Why are we always so quick to take offense? Why must so much be viewed through a hyperpartisan lens?
I have the distinct impression, based on some of the responses to last week’s column, that if I said the sky was blue I’d be accused of liberal bias (’cause blue is a danged librul color … I suppose I shouldn’t mention that two of my favorite old songs are “Blue Skies” and “Blue Moon”). Writing about the specific myth of Donald Trump (not both candidates) having won the majority of votes is not an attempt to diminish his presidency. It seems the events just in the past couple of weeks show that he’s doing just fine at that by himself.
Oops, I’m guessing those news events are biased as well. And he’s definitely not digging a bigger hole on Twitter or in interviews.
Sorry … my nose just smacked the cat. Is this what Pinocchio went through every day?
Sometimes most of us can agree that something is offensive. The hard part, especially for writers, is that we never know what’s going to offend someone, and the most innocuous things will make someone somewhere turn red with the rage of righteous (they believe) indignation.
Dog lovers, prepare to be offended: I prefer cats. I like dogs, but given a choice, I’ll pick cats every time. It’s the paw curl. Gets me every time. Ooh, and the floofy belly …
Pastor Shayne Looper of Coldwater, Mich. (no relation that I know of) wrote on the Huffington Post blog last year of two men who’d walked out on one of his sermons. He talked to the two a week or so later and asked them why they’d left.

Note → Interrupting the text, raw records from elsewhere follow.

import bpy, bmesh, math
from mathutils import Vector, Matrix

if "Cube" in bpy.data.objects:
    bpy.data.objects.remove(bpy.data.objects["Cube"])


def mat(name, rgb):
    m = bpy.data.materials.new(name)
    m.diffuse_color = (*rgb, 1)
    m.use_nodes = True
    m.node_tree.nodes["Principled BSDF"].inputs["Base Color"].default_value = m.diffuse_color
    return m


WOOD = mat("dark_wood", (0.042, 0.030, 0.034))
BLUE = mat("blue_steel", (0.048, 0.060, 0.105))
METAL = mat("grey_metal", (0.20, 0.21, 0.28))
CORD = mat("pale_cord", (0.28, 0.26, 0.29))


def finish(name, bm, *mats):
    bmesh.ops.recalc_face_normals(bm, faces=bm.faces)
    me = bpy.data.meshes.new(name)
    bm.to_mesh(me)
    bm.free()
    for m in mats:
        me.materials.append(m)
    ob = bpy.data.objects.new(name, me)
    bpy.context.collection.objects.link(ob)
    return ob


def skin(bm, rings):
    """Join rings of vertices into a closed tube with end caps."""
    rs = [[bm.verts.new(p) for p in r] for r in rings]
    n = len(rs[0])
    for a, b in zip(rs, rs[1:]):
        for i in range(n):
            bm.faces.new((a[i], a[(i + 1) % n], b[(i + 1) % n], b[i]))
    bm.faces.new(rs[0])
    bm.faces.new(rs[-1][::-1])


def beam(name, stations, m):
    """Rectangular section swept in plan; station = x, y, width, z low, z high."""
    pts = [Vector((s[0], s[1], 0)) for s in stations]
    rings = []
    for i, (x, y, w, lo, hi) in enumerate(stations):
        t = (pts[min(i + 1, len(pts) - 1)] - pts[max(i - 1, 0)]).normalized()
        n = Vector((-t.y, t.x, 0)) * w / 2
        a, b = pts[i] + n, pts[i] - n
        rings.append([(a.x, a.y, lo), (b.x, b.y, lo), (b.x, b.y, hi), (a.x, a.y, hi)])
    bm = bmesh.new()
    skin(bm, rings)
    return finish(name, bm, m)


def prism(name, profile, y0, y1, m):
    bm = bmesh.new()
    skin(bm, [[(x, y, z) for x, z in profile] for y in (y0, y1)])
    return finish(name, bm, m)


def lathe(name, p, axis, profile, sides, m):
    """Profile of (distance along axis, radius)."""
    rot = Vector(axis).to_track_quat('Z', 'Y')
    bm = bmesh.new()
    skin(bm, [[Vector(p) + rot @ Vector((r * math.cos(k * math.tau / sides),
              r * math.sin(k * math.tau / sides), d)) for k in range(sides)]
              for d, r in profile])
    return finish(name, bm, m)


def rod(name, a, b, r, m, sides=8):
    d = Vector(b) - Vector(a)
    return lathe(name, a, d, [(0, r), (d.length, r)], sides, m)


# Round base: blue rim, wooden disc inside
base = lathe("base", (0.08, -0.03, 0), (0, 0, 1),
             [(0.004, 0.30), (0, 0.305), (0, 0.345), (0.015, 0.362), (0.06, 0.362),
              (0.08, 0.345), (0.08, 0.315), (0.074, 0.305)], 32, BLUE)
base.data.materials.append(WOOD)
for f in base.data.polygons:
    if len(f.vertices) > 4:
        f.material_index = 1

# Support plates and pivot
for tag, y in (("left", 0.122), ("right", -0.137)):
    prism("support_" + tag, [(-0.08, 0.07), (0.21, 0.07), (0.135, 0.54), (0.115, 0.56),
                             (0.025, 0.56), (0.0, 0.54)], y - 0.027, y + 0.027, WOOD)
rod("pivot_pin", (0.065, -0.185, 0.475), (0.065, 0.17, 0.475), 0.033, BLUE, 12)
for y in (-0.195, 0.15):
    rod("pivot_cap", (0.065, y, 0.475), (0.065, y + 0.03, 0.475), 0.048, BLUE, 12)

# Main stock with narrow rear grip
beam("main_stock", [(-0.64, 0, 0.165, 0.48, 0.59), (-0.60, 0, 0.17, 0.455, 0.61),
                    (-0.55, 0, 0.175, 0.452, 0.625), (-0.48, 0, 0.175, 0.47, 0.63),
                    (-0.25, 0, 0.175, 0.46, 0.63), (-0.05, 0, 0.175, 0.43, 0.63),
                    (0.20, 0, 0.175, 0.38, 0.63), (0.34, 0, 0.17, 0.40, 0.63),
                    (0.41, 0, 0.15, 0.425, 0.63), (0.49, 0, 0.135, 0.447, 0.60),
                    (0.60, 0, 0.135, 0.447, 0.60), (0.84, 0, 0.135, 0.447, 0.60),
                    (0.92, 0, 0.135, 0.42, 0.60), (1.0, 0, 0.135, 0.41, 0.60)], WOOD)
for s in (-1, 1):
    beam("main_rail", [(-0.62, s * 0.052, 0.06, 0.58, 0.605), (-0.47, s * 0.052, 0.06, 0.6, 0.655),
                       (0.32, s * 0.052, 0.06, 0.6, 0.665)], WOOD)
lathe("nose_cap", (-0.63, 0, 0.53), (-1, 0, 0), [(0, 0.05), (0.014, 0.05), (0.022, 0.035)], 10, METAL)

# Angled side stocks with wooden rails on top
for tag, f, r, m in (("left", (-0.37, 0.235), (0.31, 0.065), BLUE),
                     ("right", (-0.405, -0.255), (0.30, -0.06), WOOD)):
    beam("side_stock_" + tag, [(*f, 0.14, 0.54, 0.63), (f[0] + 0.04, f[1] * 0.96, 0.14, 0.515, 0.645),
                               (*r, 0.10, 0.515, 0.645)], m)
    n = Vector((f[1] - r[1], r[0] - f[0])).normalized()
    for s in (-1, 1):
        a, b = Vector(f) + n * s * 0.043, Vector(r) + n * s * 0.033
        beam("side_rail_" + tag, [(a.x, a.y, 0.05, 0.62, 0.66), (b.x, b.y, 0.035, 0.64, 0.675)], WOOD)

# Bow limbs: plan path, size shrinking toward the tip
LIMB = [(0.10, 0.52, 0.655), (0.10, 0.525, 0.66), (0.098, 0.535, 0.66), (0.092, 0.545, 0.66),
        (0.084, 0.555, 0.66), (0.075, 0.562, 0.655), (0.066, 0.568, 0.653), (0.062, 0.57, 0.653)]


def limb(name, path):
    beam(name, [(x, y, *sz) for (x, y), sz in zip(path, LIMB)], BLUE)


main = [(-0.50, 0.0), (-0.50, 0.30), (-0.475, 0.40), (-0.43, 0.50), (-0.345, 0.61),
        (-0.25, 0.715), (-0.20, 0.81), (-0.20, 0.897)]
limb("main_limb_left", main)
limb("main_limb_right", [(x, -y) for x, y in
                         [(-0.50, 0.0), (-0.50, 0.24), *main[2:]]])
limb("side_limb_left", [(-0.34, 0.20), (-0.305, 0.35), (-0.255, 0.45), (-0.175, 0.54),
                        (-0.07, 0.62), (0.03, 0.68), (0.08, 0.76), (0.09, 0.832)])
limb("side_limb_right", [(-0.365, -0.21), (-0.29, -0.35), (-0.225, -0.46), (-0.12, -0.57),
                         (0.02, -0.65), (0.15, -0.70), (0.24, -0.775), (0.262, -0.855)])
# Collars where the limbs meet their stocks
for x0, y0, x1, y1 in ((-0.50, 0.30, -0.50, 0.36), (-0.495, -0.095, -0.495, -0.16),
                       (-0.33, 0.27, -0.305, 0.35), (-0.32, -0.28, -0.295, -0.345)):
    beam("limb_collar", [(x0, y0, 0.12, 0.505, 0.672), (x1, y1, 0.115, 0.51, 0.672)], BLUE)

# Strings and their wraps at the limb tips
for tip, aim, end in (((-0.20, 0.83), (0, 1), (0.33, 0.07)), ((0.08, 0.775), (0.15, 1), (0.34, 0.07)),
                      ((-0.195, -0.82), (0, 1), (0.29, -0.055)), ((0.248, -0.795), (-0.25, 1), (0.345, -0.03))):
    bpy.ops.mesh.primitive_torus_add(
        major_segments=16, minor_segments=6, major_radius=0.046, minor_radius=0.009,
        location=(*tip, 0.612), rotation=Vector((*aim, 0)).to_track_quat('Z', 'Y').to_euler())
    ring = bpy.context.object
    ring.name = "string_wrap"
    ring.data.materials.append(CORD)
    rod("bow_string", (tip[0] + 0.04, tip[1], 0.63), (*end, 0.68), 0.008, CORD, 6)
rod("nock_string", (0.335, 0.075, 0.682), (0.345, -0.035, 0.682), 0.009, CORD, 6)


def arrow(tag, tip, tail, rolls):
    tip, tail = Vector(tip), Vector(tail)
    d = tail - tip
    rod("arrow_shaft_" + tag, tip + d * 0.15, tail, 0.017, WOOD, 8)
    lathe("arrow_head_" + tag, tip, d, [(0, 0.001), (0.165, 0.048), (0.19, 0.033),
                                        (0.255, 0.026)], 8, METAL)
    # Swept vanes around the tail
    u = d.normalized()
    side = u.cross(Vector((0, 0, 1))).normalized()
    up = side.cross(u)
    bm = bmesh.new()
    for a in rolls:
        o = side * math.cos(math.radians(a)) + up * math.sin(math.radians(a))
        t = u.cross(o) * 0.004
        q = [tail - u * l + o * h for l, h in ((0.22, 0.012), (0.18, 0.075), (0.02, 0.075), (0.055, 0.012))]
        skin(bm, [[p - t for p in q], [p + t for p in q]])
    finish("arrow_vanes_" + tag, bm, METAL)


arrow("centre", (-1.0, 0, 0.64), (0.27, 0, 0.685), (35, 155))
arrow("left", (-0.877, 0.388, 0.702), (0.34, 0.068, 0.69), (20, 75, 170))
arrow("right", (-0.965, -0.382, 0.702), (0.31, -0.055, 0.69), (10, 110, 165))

“They explained that they took exception to something I said and were compelled by their beliefs to make public their sense of indignation. It’s funny: In private, they did not seem the least indignant but in public they felt it was necessary to register their offense for all to see. Taking offense was for them a tool they used to make a point and manipulate public opinion. …
“This mindset of offense seems to serve a purpose. It is forward-looking. It gives the offended a platform from which to demand that other people (parties, races, organizations) change their behavior. One could be excused for thinking that some people can’t wait for the chance to be offended.”
That’s just what so much of what we see now seems to be: Any difference in opinion is reason to be wildly and publicly offended. Sometimes it’s perfectly understandable, such as scientists marching to defend against what is seen as a full frontal assault on science and logic. Being offended by the idea that one is easily offended, on the other hand … and no, I’m not kidding, though I wish I were.
The recent town-hall meetings across the country have demonstrated what can happen when groups of irritable, easily offended people are put in the same enclosed space: A lot of yelling and not much listening, along with some who feel anyone who doesn’t agree with their view has no right to be there.
It was one of those meetings in Iowa that inspired Barbara Rank of Dubuque to write a letter to the Dubuque Telegraph-Herald:
“Congressman Rod Blum in a Dubuque town hall … asked, ‘Why should a 62-year-old man have to pay for maternity care?’
“I ask, why should I pay for a bridge I don’t cross, a sidewalk I don’t walk on, a library book I don’t read? Why should I pay for a flower I won’t smell, a park I don’t visit, or art I can’t appreciate? Why should I pay the salaries of politicians I didn’t vote for, a tax cut that doesn’t affect me, or a loophole I can’t take advantage of?
“It’s called democracy, a civil society, the greater good. That’s what we pay for.”
Predictably, some were offended by her letter (how dare she bring up what we should have learned at least by ninth-grade civics!), but many more were impressed and it spread quickly on Facebook, Reddit and Twitter.
Rank told Avi Selk of the Washington Post: “The conclusion is something I always end up saying. Every argument I’ve ever had with somebody, friends or relative: Don’t you want to live in a civil society? Government is the structure of the country we live in. It’s not as bad as people make it out to be.”
To that, some right now are saying, “Nuh-uh! Wrong.”
It’s just so much easier to stay offended and uncivil. Sigh.
Consider this a public service announcement for lovers of animals, especially those of the feline variety.
My furry one is 14, and I know he won’t be with me forever. His teeth, though, might outlast him. Today I finish up a round of antibiotics thanks to a bite from him. Even though I love him dearly, this is the third pasteurella infection I’ve had in the space of about five years because the boy is so offended by my right hand (it’s evil … evil, I tells ya!).
The hyperpartisan may read whatever they want into the fact that all three infections came from a bite to my right hand, but it’s simply because that’s the closest hand to his mouth when he’s sitting in my lap (and I’m right-handed, so why not). And when your cat is old and cranky, moving your hand ever so slightly may be enough to make him decide that it must DIE!
Any time you’re bitten by an animal (dogs and other animals can transmit pasteurella and other zoonotic diseases too) and it breaks the skin, clean it immediately, apply antibiotic ointment, and watch it closely for the next 24 hours. Pasteurella usually presents within that time period with swelling, redness, warmth and tenderness; if that happens, call your doctor as soon as possible because simple Neosporin won’t cut it, and you really don’t want to deal with complications like sepsis. Not exactly a laugh riot.
Lucky me to have an old cat with extremely strong teeth, unlike many other cats his age. But hey, with my new scar, maybe I can convince people I was bitten by a vampire. I have to get my entertainment somewhere.
This past week (heck, the past couple of days) has been one thing after another. As if we weren’t still reeling from the Comey firing and the shifting narrative on that, then came the news of the president having shared code-word level intelligence with his Russian visitors last week in a meeting that was closed to U.S. press (but, gee, one of the men’s “personal photographer” who just happens to work for Tass was allowed in). And the latest report (as of Tuesday afternoon, anyway) was that the intelligence shared had been provided by Israel. To officials from a country with close ties to Syria and Iran, both enemies of Israel.
Uhhhh … yeah.
Gives this sly photo (apparently taken for an ad campaign for the newspaper) a whole new layer of meaning.
And without further ado, let’s get on with our Twitter burns for the week (and it was a busy one). We need something to remind us to laugh.